Anonymous said...

dr wes,

don't forget all the extra dr visits for all that prescribing. and testing. and counseling. and dealing with dose changes. and side effects.

(and making visits that would have already happened anyway more complex and thus more expensive.)

Margaret Polaneczky, MD (aka TBTAM) said...

Brilliant post.

Anonymous said...

They stopped a 5 year trial, 3 years early.

Hmmmmmmmm. Wonder why?

Anonymous said...

anon 10:00 CST-

I'm guessing the DSMB (not the company) stopped the trial early because the interventional arm had a 50% lower cardiac event rate. It is unethical to continue an RCT when one arm is clearly superior to another.

The whole basis of human subject participation in clinical research is (right or wrong) informed consent. At the time subjects were consented, there was genuine uncertainty as to whether or not otherwise healthy subjects with elevated CRP benefited from CRP lowering by a statin. Once it became clear that this was almost certainly true, it became difficult for a DSMB to ethically justify continuing the trial and pretending this was not the case.

Not everything about big pharma is completely corrupt.

Anonymous said...

Just curious, but how much does an average admission for one of the 'cardiac events' run these days? I'm assuming a fair number end up in the unit which isn't cheap .....

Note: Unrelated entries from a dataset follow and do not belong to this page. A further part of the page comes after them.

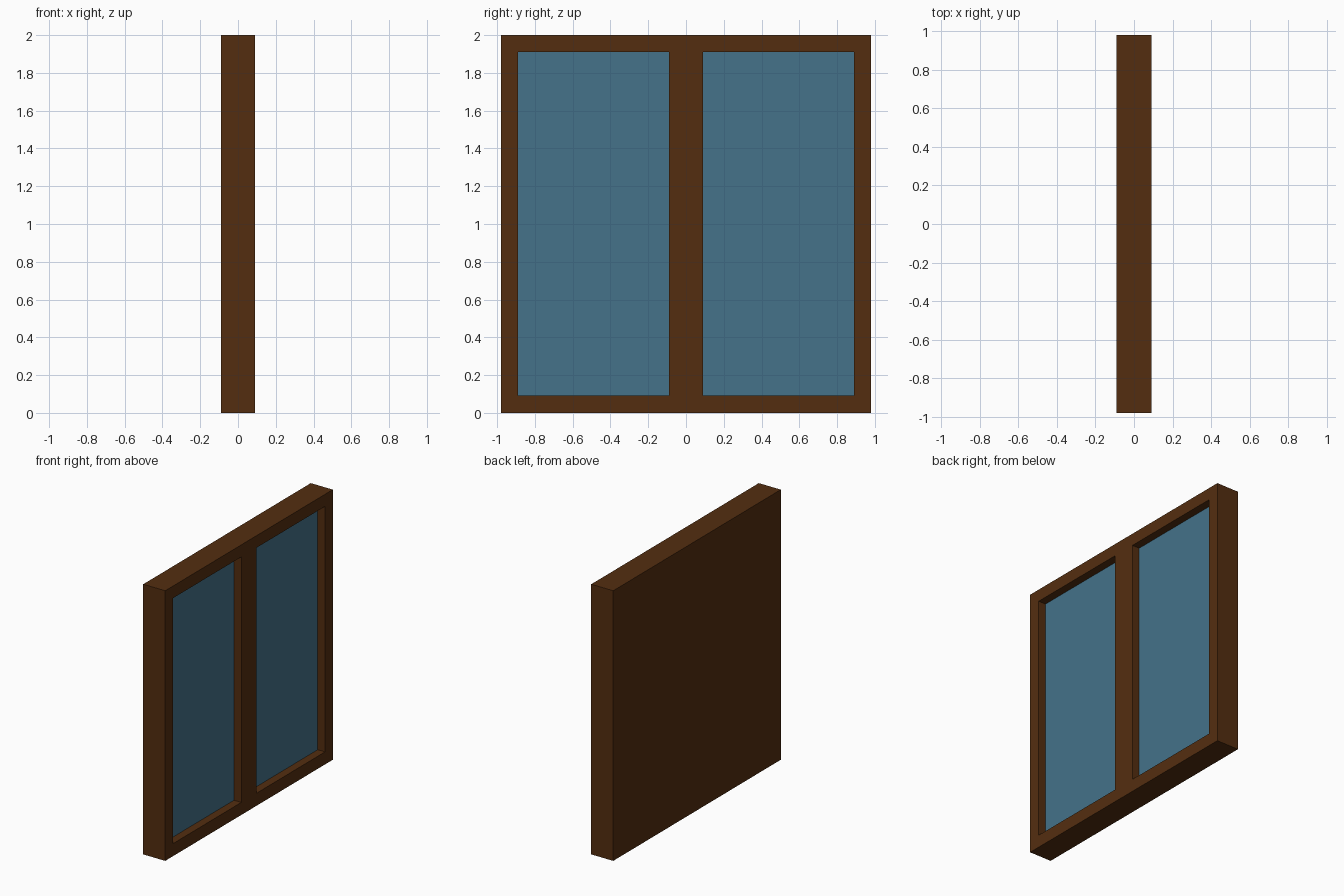
import bpy, bmesh
from mathutils import Vector

if "Cube" in bpy.data.objects:
    bpy.data.objects.remove(bpy.data.objects["Cube"])

def material(name, rgb):
    m = bpy.data.materials.new(name)
    m.diffuse_color = (*rgb, 1)
    m.use_nodes = True
    m.node_tree.nodes["Principled BSDF"].inputs["Base Color"].default_value = m.diffuse_color
    return m

wood = material("dark brown wood", (0.088, 0.027, 0.005))
blue = material("blue glass", (0.058, 0.170, 0.255))

FRONT, FLOOR, GLASS = 0.09, 0.025, 0.03   # x of frame face, recess floor, glass face
YS = [-0.98, -0.89, -0.09, 0.09, 0.89, 0.98]
ZS = [0, 0.093, 1.91, 2]

def add_object(name, bm, mat):
    bmesh.ops.recalc_face_normals(bm, faces=bm.faces)
    me = bpy.data.meshes.new(name)
    bm.to_mesh(me)
    bm.free()
    me.materials.append(mat)
    ob = bpy.data.objects.new(name, me)
    bpy.context.collection.objects.link(ob)
    return ob

# Frame: solid slab with two recessed openings and a centre mullion
bm = bmesh.new()
v = [[bm.verts.new((FRONT, y, z)) for z in ZS] for y in YS]
cells = {}
for i in range(len(YS) - 1):
    for j in range(len(ZS) - 1):
        cells[i, j] = bm.faces.new((v[i][j], v[i+1][j], v[i+1][j+1], v[i][j+1]))

def push(faces, dx, keep):
    r = bmesh.ops.extrude_face_region(bm, geom=faces, use_keep_orig=keep)
    vs = [g for g in r["geom"] if isinstance(g, bmesh.types.BMVert)]
    bmesh.ops.translate(bm, verts=vs, vec=Vector((dx, 0, 0)))

push(list(cells.values()), -2 * FRONT, True)
for i in (1, 3):
    old = cells[i, 1]
    push([old], FLOOR - FRONT, False)
    if old.is_valid:
        bmesh.ops.delete(bm, geom=[old], context='FACES_ONLY')
add_object("window_frame", bm, wood)

# Glass panes: thin plates lying on the recess floors
for name, i in (("left_glass_pane", 1), ("right_glass_pane", 3)):
    bm = bmesh.new()
    bmesh.ops.create_cube(bm, size=1)
    bmesh.ops.scale(bm, verts=bm.verts,
                    vec=Vector((GLASS - FLOOR, YS[i+1] - YS[i], ZS[2] - ZS[1])))
    bmesh.ops.translate(bm, verts=bm.verts,
                        vec=Vector(((GLASS + FLOOR) / 2, (YS[i] + YS[i+1]) / 2, (ZS[1] + ZS[2]) / 2)))
    add_object(name, bm, blue)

Anonymous said...

Just curious, but how much does an average admission for one of the 'cardiac events' run these days? I'm assuming a fair number end up in the unit which isn't cheap .....

Ever heard about NNT? Sure admissions aren't cheap, but admitting 1 person may still be cheaper than treating many, don't you think?

#1 Dinosaur said...

I'm not sure I agree with some of your numbers, so I re-crunched them here.

Anonymous said...

Nice post.

I still think "cholesterol" is one of the biggest scams ever in the history of modern medicine, right up there with "bleeding" patients of their bad blood.

I seem to recall that nearly half of all heart attacks happen to people with normal LDL/HDL levels.

C-RP and triglycerides make a lot more sense as warning signals, although as I understand it they are more strongly associated with general vasculitis. (Speaking as a medical dabbler.)

Since statins seems to universally place burdens on the liver, I wonder what would have happened if they had recorded incidence of effects like cirrhosis along with heart trauma.

Prevention is great, but not if it is expensive and simply shifts the risk of death around.